BROOKFIELD — Less than five miles apart, in the towns of Brookfield and North Brookfield, sit two shops. Both have five-star ratings on Google and sell CBD oil. One, nestled in the bottom of a green and white Colonial with succulents and mums flanking the entrance, markets artisan health goods. The other, in a shack behind a ramshackle one-story countryside home, boasts more firearms than square feet.
And the owners of the businesses — Tip Top Country Store and Paradis Firearm & Repair — reacted to the news of the impeachment inquiry into President Trump very differently.
“I’m very excited about it. I think it’s about time this happened and hopefully something will come of it. It’s a very serious and clearly illegal matter,” said Sarah Heller of Tip Top, which will be closed this Friday, like last Friday, in solidary with the climate strike.

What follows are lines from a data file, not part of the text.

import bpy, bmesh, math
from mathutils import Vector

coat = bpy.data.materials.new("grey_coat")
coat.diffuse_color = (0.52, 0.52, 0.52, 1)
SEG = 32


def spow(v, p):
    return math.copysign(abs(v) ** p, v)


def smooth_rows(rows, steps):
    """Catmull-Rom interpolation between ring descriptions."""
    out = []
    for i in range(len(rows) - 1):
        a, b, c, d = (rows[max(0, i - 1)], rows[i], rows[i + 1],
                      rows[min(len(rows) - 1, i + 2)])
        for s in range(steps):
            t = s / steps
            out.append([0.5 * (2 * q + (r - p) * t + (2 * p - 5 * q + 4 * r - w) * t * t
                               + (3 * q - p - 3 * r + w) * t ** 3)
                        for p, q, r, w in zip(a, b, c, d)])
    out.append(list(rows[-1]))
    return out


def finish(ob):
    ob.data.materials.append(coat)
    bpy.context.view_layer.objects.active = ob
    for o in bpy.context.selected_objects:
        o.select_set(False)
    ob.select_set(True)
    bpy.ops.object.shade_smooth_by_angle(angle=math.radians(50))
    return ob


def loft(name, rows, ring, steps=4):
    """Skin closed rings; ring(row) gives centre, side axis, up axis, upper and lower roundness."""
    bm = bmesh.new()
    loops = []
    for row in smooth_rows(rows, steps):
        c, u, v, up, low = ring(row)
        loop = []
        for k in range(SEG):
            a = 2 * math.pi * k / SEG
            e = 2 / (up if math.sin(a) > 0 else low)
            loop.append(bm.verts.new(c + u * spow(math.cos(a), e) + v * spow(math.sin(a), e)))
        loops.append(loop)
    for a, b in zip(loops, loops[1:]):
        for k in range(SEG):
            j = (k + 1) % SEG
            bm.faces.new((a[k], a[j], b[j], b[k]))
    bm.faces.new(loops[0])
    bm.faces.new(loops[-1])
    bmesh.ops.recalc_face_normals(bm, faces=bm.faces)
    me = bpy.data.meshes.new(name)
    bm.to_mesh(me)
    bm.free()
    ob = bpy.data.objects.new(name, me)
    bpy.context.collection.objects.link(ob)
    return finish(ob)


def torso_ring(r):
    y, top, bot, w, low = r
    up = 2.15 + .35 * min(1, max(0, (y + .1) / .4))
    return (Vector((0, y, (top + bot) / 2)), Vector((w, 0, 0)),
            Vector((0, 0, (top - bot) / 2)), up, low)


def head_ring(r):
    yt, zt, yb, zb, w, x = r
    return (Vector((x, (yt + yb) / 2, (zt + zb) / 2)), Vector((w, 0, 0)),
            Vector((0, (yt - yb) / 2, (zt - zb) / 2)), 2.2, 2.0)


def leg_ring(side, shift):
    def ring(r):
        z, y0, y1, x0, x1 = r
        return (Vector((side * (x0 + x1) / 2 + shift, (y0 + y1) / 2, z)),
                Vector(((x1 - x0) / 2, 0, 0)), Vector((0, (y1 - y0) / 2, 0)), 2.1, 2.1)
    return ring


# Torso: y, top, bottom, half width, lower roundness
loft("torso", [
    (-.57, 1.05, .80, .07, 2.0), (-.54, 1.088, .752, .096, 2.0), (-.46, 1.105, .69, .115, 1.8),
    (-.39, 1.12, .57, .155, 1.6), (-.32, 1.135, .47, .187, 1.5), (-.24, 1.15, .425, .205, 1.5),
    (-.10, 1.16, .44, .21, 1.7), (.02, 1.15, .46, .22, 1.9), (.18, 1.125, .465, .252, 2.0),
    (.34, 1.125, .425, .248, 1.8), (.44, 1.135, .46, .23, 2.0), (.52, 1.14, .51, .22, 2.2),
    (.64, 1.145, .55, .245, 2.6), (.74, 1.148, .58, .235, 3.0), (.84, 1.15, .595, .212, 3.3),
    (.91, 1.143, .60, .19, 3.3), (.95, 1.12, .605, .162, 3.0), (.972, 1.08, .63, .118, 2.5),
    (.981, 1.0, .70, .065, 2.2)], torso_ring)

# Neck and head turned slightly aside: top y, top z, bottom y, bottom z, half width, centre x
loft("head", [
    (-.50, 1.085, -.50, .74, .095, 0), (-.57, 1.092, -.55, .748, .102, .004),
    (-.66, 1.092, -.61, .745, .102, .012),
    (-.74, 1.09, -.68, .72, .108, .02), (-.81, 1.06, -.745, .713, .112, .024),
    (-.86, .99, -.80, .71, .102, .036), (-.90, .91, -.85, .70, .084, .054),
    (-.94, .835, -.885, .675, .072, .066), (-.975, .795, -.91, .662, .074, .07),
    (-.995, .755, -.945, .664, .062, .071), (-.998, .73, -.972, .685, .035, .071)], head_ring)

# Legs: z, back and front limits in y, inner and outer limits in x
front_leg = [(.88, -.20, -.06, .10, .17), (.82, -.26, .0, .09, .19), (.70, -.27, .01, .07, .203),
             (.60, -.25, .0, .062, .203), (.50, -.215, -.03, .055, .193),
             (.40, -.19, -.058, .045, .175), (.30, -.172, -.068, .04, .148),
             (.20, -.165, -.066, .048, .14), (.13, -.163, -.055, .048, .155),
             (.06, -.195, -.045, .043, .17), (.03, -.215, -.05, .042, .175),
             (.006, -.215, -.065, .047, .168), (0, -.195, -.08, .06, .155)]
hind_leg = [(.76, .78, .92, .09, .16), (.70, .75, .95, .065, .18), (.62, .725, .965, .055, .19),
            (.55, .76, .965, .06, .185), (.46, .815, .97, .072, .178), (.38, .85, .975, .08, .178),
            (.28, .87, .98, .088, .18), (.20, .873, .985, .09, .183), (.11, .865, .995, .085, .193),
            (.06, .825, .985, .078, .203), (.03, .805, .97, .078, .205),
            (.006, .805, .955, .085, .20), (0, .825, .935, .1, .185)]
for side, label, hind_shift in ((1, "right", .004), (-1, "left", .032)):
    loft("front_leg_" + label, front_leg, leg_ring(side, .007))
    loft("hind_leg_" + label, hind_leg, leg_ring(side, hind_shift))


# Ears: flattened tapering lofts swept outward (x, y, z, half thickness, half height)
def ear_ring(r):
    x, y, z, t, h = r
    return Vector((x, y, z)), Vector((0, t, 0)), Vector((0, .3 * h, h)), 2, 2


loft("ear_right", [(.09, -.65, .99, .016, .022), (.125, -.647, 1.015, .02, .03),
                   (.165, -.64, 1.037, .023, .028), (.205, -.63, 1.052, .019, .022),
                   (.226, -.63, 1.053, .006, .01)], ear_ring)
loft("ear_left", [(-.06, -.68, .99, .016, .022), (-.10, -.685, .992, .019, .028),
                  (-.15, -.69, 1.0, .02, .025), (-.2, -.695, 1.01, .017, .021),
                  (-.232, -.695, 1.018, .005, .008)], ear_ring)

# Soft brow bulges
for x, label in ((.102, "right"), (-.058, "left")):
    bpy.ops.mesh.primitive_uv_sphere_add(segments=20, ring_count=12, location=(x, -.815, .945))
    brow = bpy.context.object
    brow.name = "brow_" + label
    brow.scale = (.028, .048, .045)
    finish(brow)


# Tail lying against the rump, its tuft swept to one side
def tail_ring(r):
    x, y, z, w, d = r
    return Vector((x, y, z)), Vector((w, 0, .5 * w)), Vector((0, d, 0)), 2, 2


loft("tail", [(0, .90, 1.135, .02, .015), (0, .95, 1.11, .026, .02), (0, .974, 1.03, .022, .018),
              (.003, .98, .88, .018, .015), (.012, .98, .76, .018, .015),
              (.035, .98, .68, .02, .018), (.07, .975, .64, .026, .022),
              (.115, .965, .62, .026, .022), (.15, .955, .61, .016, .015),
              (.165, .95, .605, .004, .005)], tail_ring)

Not far away, behind a glass case featuring panoply of pistols and a “Make America Great Again” knife, Paul Paradis vehemently disagreed: “This is so stupid. They don’t have any evidence. They’ve been trying to impeach him since the day he was elected.”
The MAGA-themed blade was a gift from a customer. Paradis said he had to post a not-for-sale sign because patrons kept trying to purchase it.
Generally, residents of these towns avoid talking politics. “We don’t really get into it,” said longtime North Brookfield resident Mona Castonguay.
American flags dot homes, sidewalks, and truck bumpers, and these days few campaign signs perch on lawns. But on Election Day, the towns lean historically and unapologetically red.
In 2016, 60.8 percent of Massachusetts voted for Democratic presidential candidate Hillary Clinton, leaving Trump with a paltry 33.5 percent. But in the towns of Brookfield and North Brookfield, that ratio was flipped, with 53 percent and 56 percent of the vote respectively going to Trump. Three years later, many of those supporters plan to vote for him again, controversy or not.
On Wednesday, the impeachment furor ballooned as the transcript of a phone call between Trump and Ukrainian President Volodymyr Zelensky seemed, for now, to further divide the already polarized political parties.
Over the course of the day, while more congressional Democrats came out in favor of impeachment, Republicans generally stayed silent. But in Brookfield and North Brookfield, many residents treated the news with the same expectant exasperation as Paradis.
Across the way from the Elm Street gun shack, Castonguay patiently watered her home’s fledging lawn and expressed impatience with the latest drama unfolding in the capital.
“Congress gets zip done. They’re like little kids in the sandbox. Always fighting,” said the longtime North Brookfield resident. She voted for Trump in 2016 and plans to do so again next year, but noted — like many of her peers in town — that she identifies as an Independent.
“If they just left [Trump] alone, he’d probably accomplish a lot more,” she said.
In the center of North Brookfield, salon owner Debbie Bryant had not yet heard about the impeachment inquiry because she said politics and religion are off limits in the workplace. But once informed, she quickly came to the president’s defense.
“He’s trying to do his job and the media and the Democrats are trying to sabotage him,” she said, as a blow-dryer hummed inside her 36-year-old business. “Yes, he has no filter. All of the things that they say are true. But if the country is in good shape, that’s all we wanted. So [the Ukraine controversy] to me is just white noise.”
Even within Sarah Heller’s natural foods store — which she touts as a liberal enclave within a red region — two men gathered for their daily afternoon black coffee and refused to give credence to the impeachment inquiry.
“They’re using a bunch of third-hand reports to make something out of nothing,” said one of the men, who said he was from Spencer. The duo, both of whom declined to give their names, lean much farther right than the admittedly liberal Heller. One is a Trump supporter and the other cast a vote for Libertarian Gary Johnson in 2016.
But in line with the town’s polite parameters, they rarely talk politics during their caffeinated 2 p.m. rendezvous. And the men don’t complain about the shop being closed on Friday for the climate strike. And Brookfield functions – divided and idyllic — until its next Election Day.